• [THE TASK]:
Which lines of the records contain the word "depth"? Show each of them.

#####

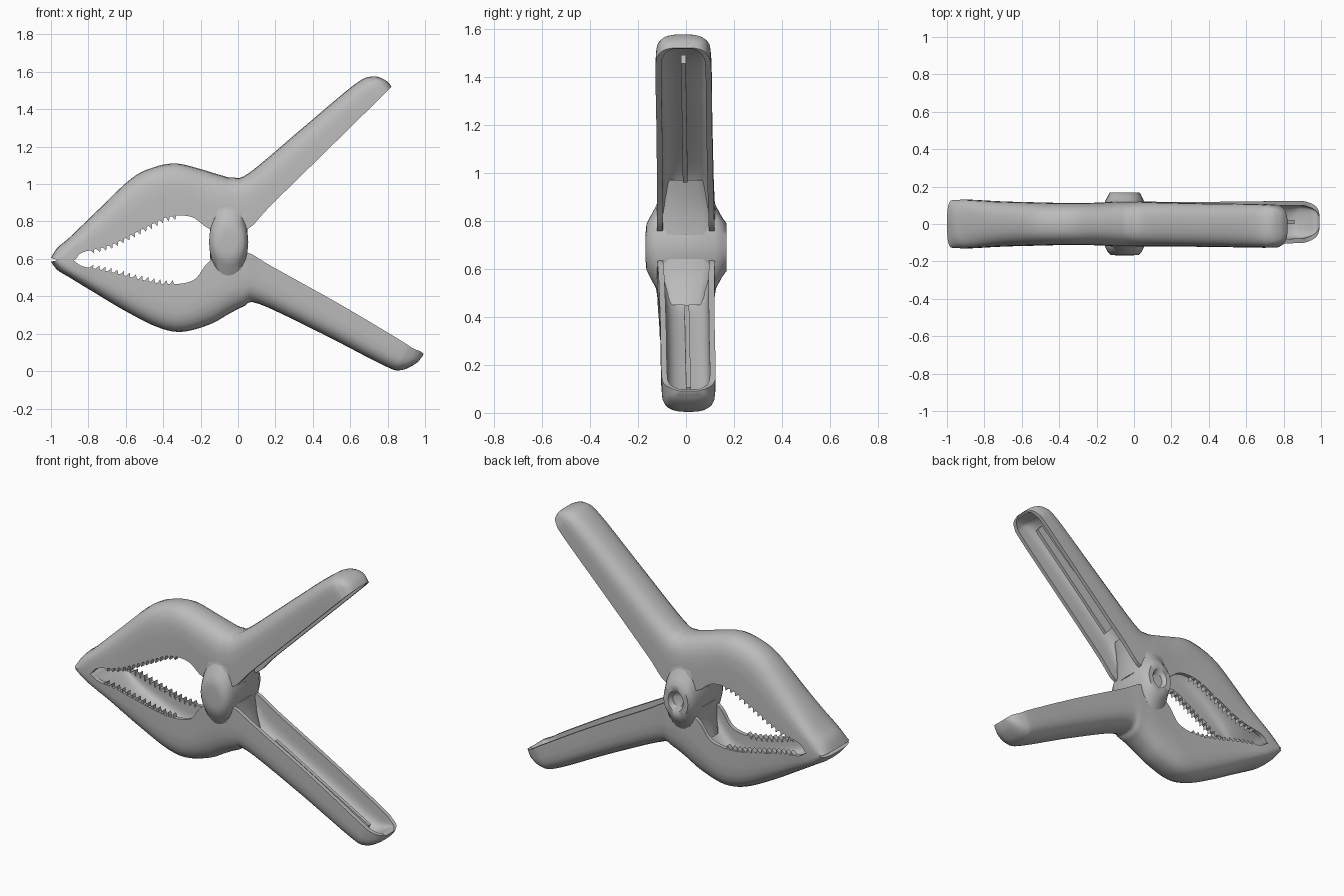
import bpy, bmesh, math
from mathutils import Vector

cube = bpy.data.objects.get("Cube")
if cube:
    bpy.data.objects.remove(cube, do_unlink=True)

# Single flat grey plastic
grey = bpy.data.materials.new("grey_plastic")
grey.use_nodes = True
colour = (0.5, 0.5, 0.5, 1)
grey.diffuse_color = colour
grey.node_tree.nodes["Principled BSDF"].inputs["Base Color"].default_value = colour


def finish(name, bm, angle=40):
    """Turn a bmesh into a shaded object with the shared material."""
    bmesh.ops.recalc_face_normals(bm, faces=bm.faces)
    mesh = bpy.data.meshes.new(name)
    bm.to_mesh(mesh)
    bm.free()
    mesh.materials.append(grey)
    obj = bpy.data.objects.new(name, mesh)
    bpy.context.collection.objects.link(obj)
    bpy.ops.object.select_all(action="DESELECT")
    obj.select_set(True)
    bpy.context.view_layer.objects.active = obj
    bpy.ops.object.shade_smooth_by_angle(angle=math.radians(angle))
    return obj


def loft(bm, rings):
    """Skin closed rings of points and cap both ends."""
    loops = [[bm.verts.new(p) for p in ring] for ring in rings]
    for a, b in zip(loops, loops[1:]):
        for i in range(len(a)):
            j = (i + 1) % len(a)
            bm.faces.new((a[i], a[j], b[j], b[i]))
    return loops


def smooth_path(stations, steps=5):
    """Catmull-Rom interpolation through the stations."""
    pts = [Vector(s) for s in stations]
    pts = [pts[0]] + pts + [pts[-1]]
    out = []
    for a, b, c, d in zip(pts, pts[1:], pts[2:], pts[3:]):
        for k in range(steps):
            t = k / steps
            out.append(b + (c - a) * (t / 2)
                       + (a * 2 - b * 5 + c * 4 - d) * (t * t / 2)
                       + (b * 3 - a - c * 3 + d) * (t ** 3 / 2))
    return out + [pts[-1]]


def arch(width, floor, n=12):
    """Rounded U profile as (y, depth), from one rim to the other."""
    pts = [(-width, 1)]
    for i in range(n + 1):
        a = math.pi * i / n
        y = -width * math.copysign(abs(math.cos(a)) ** 0.75, math.cos(a))
        s = 0.6 * (1 - max(0, math.sin(a)) ** 0.75)
        pts.append((y, floor + (1 - floor) * s))
    return pts + [(width, 1)]


def place(station, y, depth, lean):
    ox, oz, ix, iz = station[:4]
    x = ox + (ix - ox) * depth
    return Vector((x, y + lean * max(0, x), oz + (iz - oz) * depth))


def build_arm(name, stations, lean):
    """Hollow lever: each station is outer x,z, inner x,z, half width, floor."""
    path = smooth_path(stations)
    bm = bmesh.new()
    rings = []
    for s in path:
        width, floor = s[4], min(s[5], 0.97)
        ring = arch(width, 0) + arch(max(width - 0.024, width * 0.6), floor)[::-1]
        rings.append([place(s, y, d, lean) for y, d in ring])
    loops = loft(bm, rings)
    half = len(loops[0]) // 2
    for loop in (loops[0], loops[-1]):
        for i in range(half - 1):
            bm.faces.new((loop[i], loop[i + 1], loop[-2 - i], loop[-1 - i]))
    finish(name, bm)
    return path


def build_teeth(name, path, pitch=0.034):
    """Saw teeth along both rims of a jaw."""
    bm = bmesh.new()
    rim = [s for s in path if -0.8 < s[2] < -0.32]
    travelled = 0
    for a, b in zip(rim, rim[1:]):
        start, end = place(a, 0, 1, 0), place(b, 0, 1, 0)
        along = (end - start).normalized()
        into = (start - place(a, 0, 0, 0)).normalized()
        length = (end - start).length
        while travelled < length:
            mid = start + along * travelled
            base = mid - into * 0.012
            tri = [base - along * pitch / 2, mid + into * 0.022, base + along * pitch / 2]
            for side in (-1, 1):
                ys = (side * (a[4] - 0.03), side * (a[4] - 0.002))
                loops = loft(bm, [[p + Vector((0, y, 0)) for p in tri] for y in ys])
                for loop in loops:
                    bm.faces.new(loop)
            travelled += pitch
        travelled -= length
    finish(name, bm, 20)


def build_rib(name, start, end, lift, lean):
    """Thin stiffening web running along the inside of a handle."""
    a, b, up = (Vector((p[0], 0, p[1])) for p in (start, end, lift))
    bm = bmesh.new()
    outline = [a, a + up, b + up * 0.6, b]
    loops = loft(bm, [[p + Vector((0, y + lean * p.x, 0)) for p in outline]
                      for y in (-0.01, 0.01)])
    for loop in loops:
        bm.faces.new(loop)
    finish(name, bm, 20)


# Levers, from jaw tip to handle tip
upper = [
    (-1, .605, -.95, .59, .128, .97), (-.965, .66, -.88, .59, .13, .97),
    (-.9, .715, -.83, .635, .128, .9), (-.75, .86, -.68, .675, .12, .5),
    (-.57, 1.03, -.48, .775, .115, .45), (-.45, 1.09, -.37, .825, .112, .45),
    (-.33, 1.11, -.25, .825, .112, .5), (-.2, 1.08, -.16, .765, .115, .6),
    (-.1, 1.05, -.05, .74, .12, .75), (-.03, 1.035, .06, .765, .12, .6),
    (.06, 1.06, .17, .88, .118, .3), (.34, 1.295, .45, 1.155, .116, .25),
    (.62, 1.53, .73, 1.43, .116, .25), (.715, 1.575, .785, 1.485, .105, .5),
    (.78, 1.56, .81, 1.51, .08, .9), (.815, 1.53, .82, 1.52, .04, .97),
]
lower = [
    (-1, .585, -.95, .595, .128, .97), (-.965, .54, -.88, .59, .13, .97),
    (-.9, .5, -.83, .56, .128, .9), (-.76, .415, -.7, .535, .12, .5),
    (-.6, .32, -.52, .49, .115, .45), (-.43, .235, -.38, .465, .112, .45),
    (-.3, .21, -.24, .485, .112, .5), (-.15, .25, -.16, .58, .115, .6),
    (-.05, .305, -.05, .64, .12, .75), (.03, .345, .06, .63, .12, .6),
    (.11, .36, .18, .56, .116, .3), (.45, .2, .54, .36, .113, .25),
    (.78, .03, .86, .17, .113, .25), (.87, .005, .93, .125, .105, .5),
    (.95, .04, .975, .105, .08, .9), (.988, .082, .992, .092, .04, .97),
]
upper_path = build_arm("upper_lever", upper, -0.015)
lower_path = build_arm("lower_lever", lower, 0.012)
build_teeth("upper_jaw_teeth", upper_path)
build_teeth("lower_jaw_teeth", lower_path)
build_rib("upper_handle_rib", (.16, 1.02), (.68, 1.49), (.05, -.06), -0.015)
build_rib("lower_handle_rib", (.22, .39), (.84, .07), (.03, .06), 0.012)

# Pivot barrel with a domed front and a dished back: y, x radius, z radius
barrel = [
    (-.168, .04, .06), (-.165, .075, .095), (-.15, .09, .125), (-.12, .105, .18),
    (0, .1, .15), (.12, .105, .18), (.15, .09, .125), (.168, .08, .1),
    (.168, .05, .06), (.145, .035, .04),
]
bm = bmesh.new()
rings = []
for y, rx, rz in barrel:
    ring = []
    for i in range(24):
        a = math.tau * i / 24
        ring.append((-0.05 + rx * math.cos(a), y, 0.69 + rz * math.sin(a)))
    rings.append(ring)
loops = loft(bm, rings)
bm.faces.new(loops[0])
bm.faces.new(loops[-1])
finish("pivot_barrel", bm, 50)

# Flared webs joining the barrel to both levers
for name, z_mid, z_far, skew in (("upper_web", .74, .97, 0), ("lower_web", .64, .45, .02)):
    bm = bmesh.new()
    rings = []
    for k in range(5):
        t = k / 4
        wide = 0.1 + 0.05 * t * t
        deep = 0.15 - 0.05 * t
        ring = []
        for i in range(20):
            a = math.tau * i / 20
            c, s = math.cos(a), math.sin(a)
            ring.append((-0.05 + skew * t + wide * math.copysign(abs(c) ** 0.6, c),
                         deep * math.copysign(abs(s) ** 0.6, s),
                         z_mid + (z_far - z_mid) * t))
        rings.append(ring)
    loops = loft(bm, rings)
    bm.faces.new(loops[0])
    bm.faces.new(loops[-1])
    finish(name, bm, 50)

#####

• [TASK ANSWER]:
    """Rounded U profile as (y, depth), from one rim to the other."""
def place(station, y, depth, lean):
    x = ox + (ix - ox) * depth
    return Vector((x, y + lean * max(0, x), oz + (iz - oz) * depth))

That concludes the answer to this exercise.